Carlos is portrayed as a manipulator of his own image – notably affecting Guevara's half-beard, beret and cigar during the OPEC operation – even as he is himself knowingly manipulated by his many handlers. In this world of secrecy, partisanship and extreme action, the punishment for betrayal, as we are repeatedly told, is death - but as situations change and the political ground shifts, everyone ultimately becomes a traitor to their side and to their cause. This is no less true of Carlos himself, who may start out as an anti-imperialist ideologue, but who is soon carrying out actions for the highest bidder, with his revolutionary rhetoric just a smokescreen for personal power and profit – yet even the violent death that he regards as both an inevitability and an entitlement ("my destiny", as he calls it), and that he imagines will bring him further glory, never quite comes. The man who was once all ballsy machismo ends up being taken alive while in hospital for minor testicular surgery. It is an ending of bathetic ignominy for the self-styled hero, who even from jail campaigned (in vain) to stop Assayas' film being made.
It would be all too easy (and lazy) to criticise the full version of Carlos for its unwieldy duration, but while it certainly makes for exhausting viewing, there is never a dull moment, with Assayas maintaining an assured handling of his film's pace throughout. Indeed the writer/director needs all this time to establish the shifting network of associations between different Middle Eastern factions, Soviet states and individual Western radicals – and in many ways his film is in fact a discourse on time and its passing, as a professional killer finds his epic stature gradually squeezed out of him by the tick tick ticking of age and history itself. Now the world has moved on, times have changed, and there is little room left in today's brand of international terrorism for a man who declares: "I am a soldier, not a martyr."
This is bravura filmmaking. It is mobile and muscular, and yet never glorifies its protagonist's callous, pathetic and often hilariously misfiring bids for a place in the annals of history.

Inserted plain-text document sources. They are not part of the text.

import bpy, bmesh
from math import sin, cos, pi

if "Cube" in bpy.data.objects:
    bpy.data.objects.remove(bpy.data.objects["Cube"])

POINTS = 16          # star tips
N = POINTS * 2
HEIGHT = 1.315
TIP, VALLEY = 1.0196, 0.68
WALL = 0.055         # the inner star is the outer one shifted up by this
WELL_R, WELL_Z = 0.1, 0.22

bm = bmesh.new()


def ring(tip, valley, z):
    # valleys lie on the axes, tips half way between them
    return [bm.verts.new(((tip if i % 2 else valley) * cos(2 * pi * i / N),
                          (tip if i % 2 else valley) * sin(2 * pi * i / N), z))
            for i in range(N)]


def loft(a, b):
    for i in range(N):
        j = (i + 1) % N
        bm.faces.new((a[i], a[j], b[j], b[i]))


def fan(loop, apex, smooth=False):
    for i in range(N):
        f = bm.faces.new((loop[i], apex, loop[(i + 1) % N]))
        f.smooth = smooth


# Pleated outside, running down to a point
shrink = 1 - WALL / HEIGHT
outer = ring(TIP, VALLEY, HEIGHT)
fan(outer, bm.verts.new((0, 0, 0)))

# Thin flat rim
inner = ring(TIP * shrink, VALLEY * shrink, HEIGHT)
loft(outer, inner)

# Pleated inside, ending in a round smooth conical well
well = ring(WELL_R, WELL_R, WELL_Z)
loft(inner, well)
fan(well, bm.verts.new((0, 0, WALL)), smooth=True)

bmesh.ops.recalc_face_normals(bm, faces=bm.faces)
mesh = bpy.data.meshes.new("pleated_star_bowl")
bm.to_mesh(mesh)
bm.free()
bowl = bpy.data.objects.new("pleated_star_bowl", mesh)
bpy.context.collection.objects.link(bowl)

That place turns out to be, precisely, a prison cell – for unlike Mesrine or Che (who have similarly been treated by recent films of epic length), Carlos goes out not with a bang but an anticlimactic whimper.Reviewed on: 14 Oct 2010